This little cardigan has been a marathon in the making because I saw a sample at Knit City 2019 with my friend, Mairi, and then continued to think about it throughout the festival. I just couldn’t get it out of my mind. I just loved the look of it and thought the pockets were brilliant.
The question was: Spend money on some commercial yarn or spin the fibre for the sweater? I waffled. But when I saw some Falkland at my friend, Lynne’s booth – Westcoast Colour, I thought, “Done.” I even started spinning the next day at the SweetGeorgia Spin-In on Sunday afternoon!
The only piece left was finding some Mohair/Silk yarn that I would hold double with the finished handspun but that was fixed by stumbling on some in the Farmers Daughter Fibers booth on their Mighty Mo (70% Kid Mohair, 30% Silk) yarn, Warm Melted Butter.
The fibre I started with was just balled up by Lynne, which I love because there’s no guessing about colours or repeats or anything – you can just unravel it and look! Lynne broke off about 350 grams for me since I knew I needed about 300 grams for my project based on my suspected grist of my finished yarn. I wanted the cardigan to be light and airy so I knew I’d spin this short-backward, smoothing the fibres gently so as not to create a very dense yarn that I would have with a short-forward. My yarns spun short forward are always more dense than my short-backwards yarns.
The fibre held many colours, such as dark purple, yellow, brown and gold. It was a tonal, analogous length of fibre and would be described overall as ‘yellow-brown’ (my favourite colour!). I broke up the fibre by creating many, many small nests of fibre and spinning randomly. I love this type of auto-pilot spinning – it’s relaxing, meditative and quite fast.
I spun through the fibre relatively quickly and as I came to end of the spin, I worried that the yarn wouldn’t suit the cardigan pattern I’d planned. I decided, after airing my thoughts on the podcast, to just shelve these ideas and continue with the plan.
The thing with holding a yarn like mohair/silk with a spin like this is that the fuzzy nature of the mohair evens out the stitches and creates a blending. This creates an overall homogeneity to the fabric, and while the tonality of the underlying yarn is still visible (photo below), by changing the appearance of the stitches themselves, which appear fuzzy. I love this effect (although I didn’t love it when this current trend started on Ravelry).
Sometimes I hear people complain about holding two yarns double because it can be a slightly frustrating experience for newer knitters but create even tension on both yarns and stick with it – I promise, it gets easier!
After my singles were spun, I plied all of the singles into traditional 2-ply yarn. I’d waffled about making a 3-ply yarn but due to the strength of the Mohair/Silk yarn, I decided to stay with a 2-ply. This also limited the bulkiness of the yarn, and allowed it to remain light and airy.

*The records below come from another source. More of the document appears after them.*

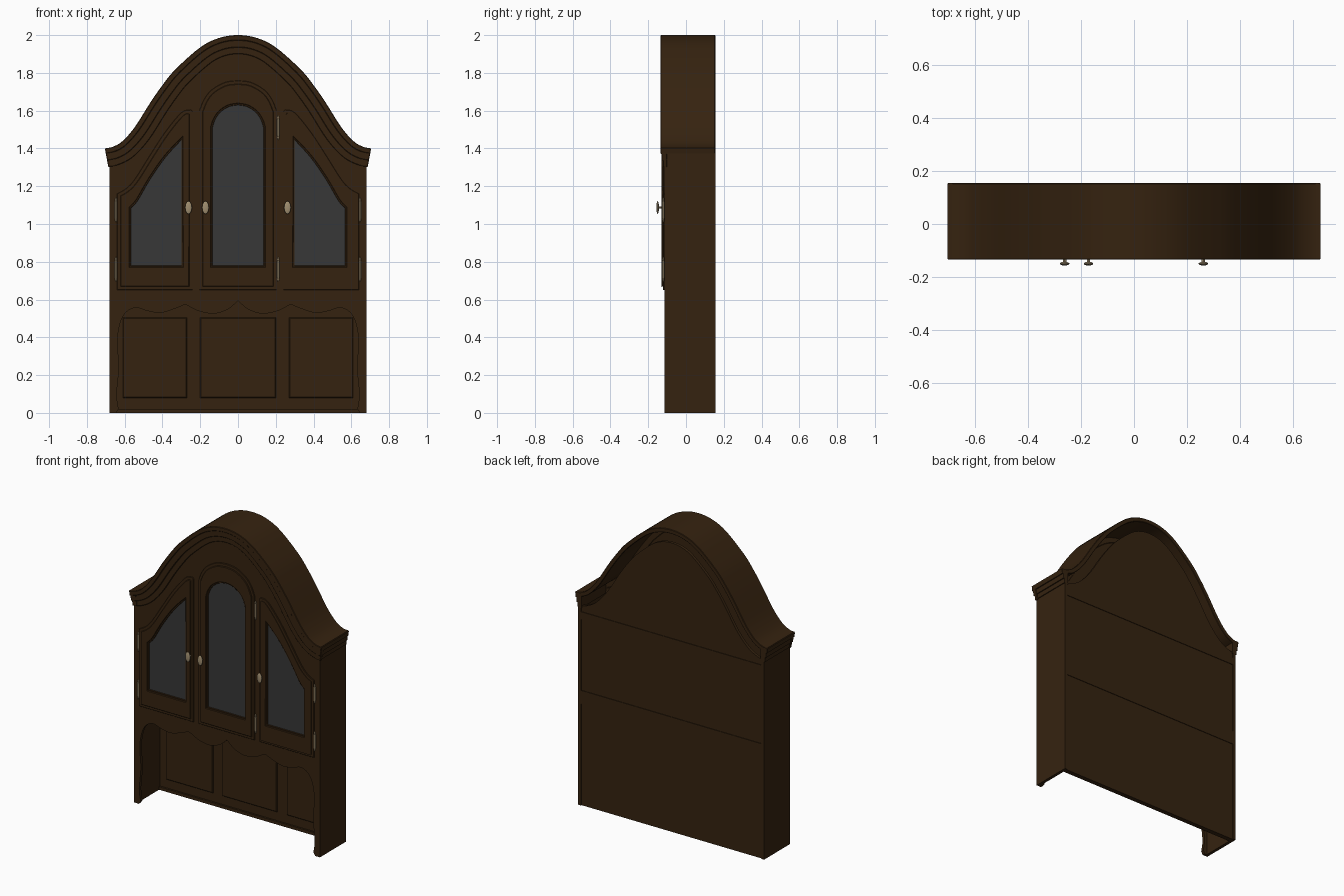
import bpy, bmesh, math
from mathutils import Vector

if "Cube" in bpy.data.objects:
    bpy.data.objects.remove(bpy.data.objects["Cube"])


def material(name, rgb, rough):
    m = bpy.data.materials.new(name)
    m.use_nodes = True
    m.diffuse_color = (*rgb, 1)
    node = m.node_tree.nodes["Principled BSDF"]
    node.inputs["Base Color"].default_value = (*rgb, 1)
    node.inputs["Roughness"].default_value = rough
    return m


WOOD = material("dark_wood", (0.036, 0.0165, 0.005), 0.6)
GLASS = material("smoked_glass", (0.038, 0.038, 0.038), 0.5)
BRASS = material("aged_brass", (0.35, 0.27, 0.16), 0.5)


def smooth_path(pts, steps=5):
    """Catmull-Rom curve through the points."""
    p = [Vector(q) for q in pts]
    p = [2 * p[0] - p[1]] + p + [2 * p[-1] - p[-2]]
    out = []
    for a, b, c, d in zip(p, p[1:], p[2:], p[3:]):
        for i in range(steps):
            t = i / steps
            out.append(0.5 * (2 * b + (c - a) * t + (2 * a - 5 * b + 4 * c - d) * t * t
                              + (3 * b - a - 3 * c + d) * t ** 3))
    return out + [p[-2]]


def mirrored(half):
    """Join a half outline that starts or ends at x = 0 with its mirror image."""
    half = [Vector(q) for q in half]
    return half + [Vector((-q.x, q.y)) for q in reversed(half) if abs(q.x) > 1e-5]


def inset(pts, d, closed=True):
    """Move a path to its right-hand side, which is inward for clockwise loops."""
    p = [Vector(q) for q in pts]
    n = len(p)
    if closed and sum(p[i - 1].cross(p[i]) for i in range(n)) > 0:
        p.reverse()
    out = []
    for i, q in enumerate(p):
        near = []
        if closed or i > 0:
            near.append(q - p[i - 1])
        if closed or i < n - 1:
            near.append(p[(i + 1) % n] - q)
        ns = [Vector((e.y, -e.x)).normalized() for e in near]
        total = ns[0] + ns[-1]
        out.append(q + total * (d / max(0.4, 1 + ns[0].dot(ns[-1]))))
    return out


def finish(ob, name, mat, angle=30):
    ob.name = ob.data.name = name
    ob.data.materials.clear()
    ob.data.materials.append(mat)
    bpy.ops.object.select_all(action="DESELECT")
    ob.select_set(True)
    bpy.context.view_layer.objects.active = ob
    bpy.ops.object.shade_smooth_by_angle(angle=math.radians(angle))
    return ob


def plate(name, loops, front, back, mat=WOOD, bevel=0.0):
    """Flat board in the xz plane; any loop after the first is a hole."""
    cu = bpy.data.curves.new(name, "CURVE")
    cu.dimensions, cu.fill_mode = "2D", "BOTH"
    cu.extrude = (back - front) / 2 - bevel
    cu.bevel_depth, cu.bevel_resolution, cu.offset = bevel, 0, -bevel
    for loop in loops:
        sp = cu.splines.new("POLY")
        sp.points.add(len(loop) - 1)
        for pt, q in zip(sp.points, loop):
            pt.co = (q[0], q[1], 0, 1)
        sp.use_cyclic_u = True
    tmp = bpy.data.objects.new(name + "_outline", cu)
    bpy.context.collection.objects.link(tmp)
    bpy.context.view_layer.update()
    me = bpy.data.meshes.new_from_object(tmp.evaluated_get(bpy.context.evaluated_depsgraph_get()))
    bpy.data.objects.remove(tmp)
    bm = bmesh.new()
    bm.from_mesh(me)
    bmesh.ops.remove_doubles(bm, verts=bm.verts, dist=1e-5)
    bmesh.ops.recalc_face_normals(bm, faces=bm.faces)
    bm.to_mesh(me)
    bm.free()
    ob = bpy.data.objects.new(name, me)
    bpy.context.collection.objects.link(ob)
    ob.rotation_euler.x = math.pi / 2
    ob.location.y = (front + back) / 2
    return finish(ob, name, mat)


def box(name, x, y, z):
    bpy.ops.mesh.primitive_cube_add(size=1, location=[sum(r) / 2 for r in (x, y, z)])
    ob = bpy.context.object
    ob.scale = [r[1] - r[0] for r in (x, y, z)]
    return finish(ob, name, WOOD)


def rect(x0, x1, z0, z1):
    return [(x0, z0), (x0, z1), (x1, z1), (x1, z0)]


def flip(pts, s):
    return [(s * q[0], q[1]) for q in pts]


# Arched crown: full-depth shell with stepped front mouldings
half = [(0, 2), (.1, 1.985), (.2, 1.935), (.33, 1.82), (.4, 1.735), (.466, 1.64),
        (.545, 1.515), (.61, 1.44), (.66, 1.41), (.705, 1.4)]
arch = smooth_path([(-x, z) for x, z in reversed(half[1:])] + half)


def arch_at(d):
    return inset(arch, d, closed=False)


for name, d0, d1, front, back in (("crown_shell", 0, .028, -.135, .155),
                                  ("crown_middle_moulding", .026, .065, -.130, -.1),
                                  ("crown_inner_moulding", .063, .1, -.122, -.1)):
    plate(name, [arch_at(d0) + arch_at(d1)[::-1]], front, back, WOOD, .003)

# Front face board with the scalloped opening below
outer = arch_at(.085)
outer = [q for q in outer if q.x >= -1e-5 and q.x < .68]
niche = ([(.645, 0)] + smooth_path([(.632, .02), (.642, .1), (.63, .24), (.638, .38), (.622, .48),
                                    (.59, .535), (.54, .557), (.48, .54), (.41, .53), (.34, .55), (.285, .572)], 4)
         + smooth_path([(.27, .57), (.21, .54), (.13, .525), (.06, .545), (.02, .575), (0, .595)], 4))
contour = [Vector(q) for q in list(outer) + [(.68, outer[-1].y), (.68, 0)] + niche]
left_part = [Vector((-q.x, q.y)) for q in reversed(contour[1:-1])]
plate("front_face", [contour + left_part], -.115, -.095)

# Sides, cabinet floor and the side returns of the crown
for side, s in (("left", 1), ("right", -1)):
    box(side + "_side", sorted((s * .66, s * .68)), (-.114, .155), (0, 1.4))
    for i, (x, z) in enumerate(((.70, 1.37), (.693, 1.338), (.686, 1.308))):
        box(f"{side}_return_{i + 1}", sorted((s * .655, s * x)), (-.133 + i * .005, .155), (z, z + .033))
box("cabinet_floor", (-.665, .665), (-.1, .135), (.62, .65))

# Back board with rails behind and raised panels inside the opening
top = [q for q in arch_at(.09) if abs(q.x) < .66]
plate("back_board", [top + [(.662, top[-1].y), (.662, 0), (-.662, 0), (-.662, top[0].y)]], .13, .149)
for name, z in (("lower_back_rail", (.67, .76)), ("upper_back_rail", (1.23, 1.28))):
    box(name, (-.66, .66), (.14, .153), z)
box("opening_base_strip", (-.66, .66), (.118, .135), (0, .02))
for name, x0, x1 in (("right", -.61, -.27), ("middle", -.2, .2), ("left", .27, .61)):
    plate(name + "_raised_panel", [rect(x0, x1, .08, .505)], .119, .132, WOOD, .005)


# Glazed doors: outer lip, raised frame, bead around the pane
def door(name, outline, window):
    plate(name + "_lip", [outline, window], -.122, -.113, WOOD, .002)
    plate(name + "_frame", [inset(outline, .018), inset(window, -.008)], -.129, -.118, WOOD, .003)
    plate(name + "_glass", [inset(window, -.004)], -.1175, -.114, GLASS)


arch_top = smooth_path([(0, 1.76), (.07, 1.75), (.14, 1.71), (.18, 1.66), (.205, 1.6)], 4)
pane_top = smooth_path([(0, 1.63), (.05, 1.62), (.095, 1.59), (.122, 1.55), (.135, 1.51)], 4)
door("middle_door", mirrored(arch_top + [(.205, .65)]), mirrored(pane_top + [(.135, .78)]))

slope = smooth_path([(.25, 1.605), (.3, 1.59), (.386, 1.487), (.466, 1.365), (.545, 1.24),
                     (.59, 1.19), (.64, 1.16)], 4)
pane_slope = smooth_path([(.3, 1.445), (.386, 1.35), (.466, 1.235), (.53, 1.125), (.566, 1.085)], 4)
for side, s in (("left", 1), ("right", -1)):
    door(side + "_door", flip([(.24, .65), (.24, 1.595)] + [tuple(q) for q in slope] + [(.64, .65)], s),
         flip([(.3, .78)] + [tuple(q) for q in pane_slope] + [(.566, .78)], s))

# Oval knobs on short stems
for i, x in enumerate((-.262, -.172, .262)):
    bpy.ops.mesh.primitive_uv_sphere_add(segments=20, ring_count=10, radius=1, location=(x, -.15, 1.087))
    bpy.context.object.scale = (.018, .007, .034)
    finish(bpy.context.object, f"knob_{i + 1}", BRASS, 60)
    bpy.ops.mesh.primitive_cylinder_add(vertices=12, radius=.006, depth=.024,
                                        location=(x, -.138, 1.087), rotation=(math.pi / 2, 0, 0))
    finish(bpy.context.object, f"knob_stem_{i + 1}", BRASS)

# Barrel hinges with pointed finials
for i, (x, z) in enumerate(((-.646, 1.075), (-.646, .76), (.646, 1.075), (.646, .76), (.213, 1.51), (.213, .76))):
    bpy.ops.mesh.primitive_cylinder_add(vertices=12, radius=.0065, depth=.09, location=(x, -.121, z))
    finish(bpy.context.object, f"hinge_{i + 1}", BRASS)
    for end, s in (("top", 1), ("bottom", -1)):
        bpy.ops.mesh.primitive_uv_sphere_add(segments=12, ring_count=6, radius=1, location=(x, -.121, z + s * .052))
        bpy.context.object.scale = (.005, .005, .013)
        finish(bpy.context.object, f"hinge_{i + 1}_{end}_finial", BRASS, 60)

I think if I’d made a multi-ply yarn I would be disappointed with the results to be honest.
If you’ve followed me for a while, you know how important I think it is to swatch and sample. I don’t often use my swatches for gauge (which many might find surprising). I find that when I knit cardigans from the top-down, I can try it on and adjust the fit as I go. This means I am not hamstrung to a stitch or row count – I can adjust and fine-tune as I go. No, knitwear doesn’t fit exactly when finished as it does with needles in it during the making process but I am able to get a good idea of how things will fit. I also don’t like my knitwear to be super tight so I’m okay with 2-5″ of positive ease.
As you can see, there’s a lot of variation between the yarns that I made – even though I spun and plied randomly! This is easily overcome by striping the yarns as you knit, and I will discuss this in more detail in the next post tomorrow!
Did you sample a yarn with the silk mohair strand incorporated as a ply? I’m curious if that would have similar qualities without the annoyance of knitting with two strands.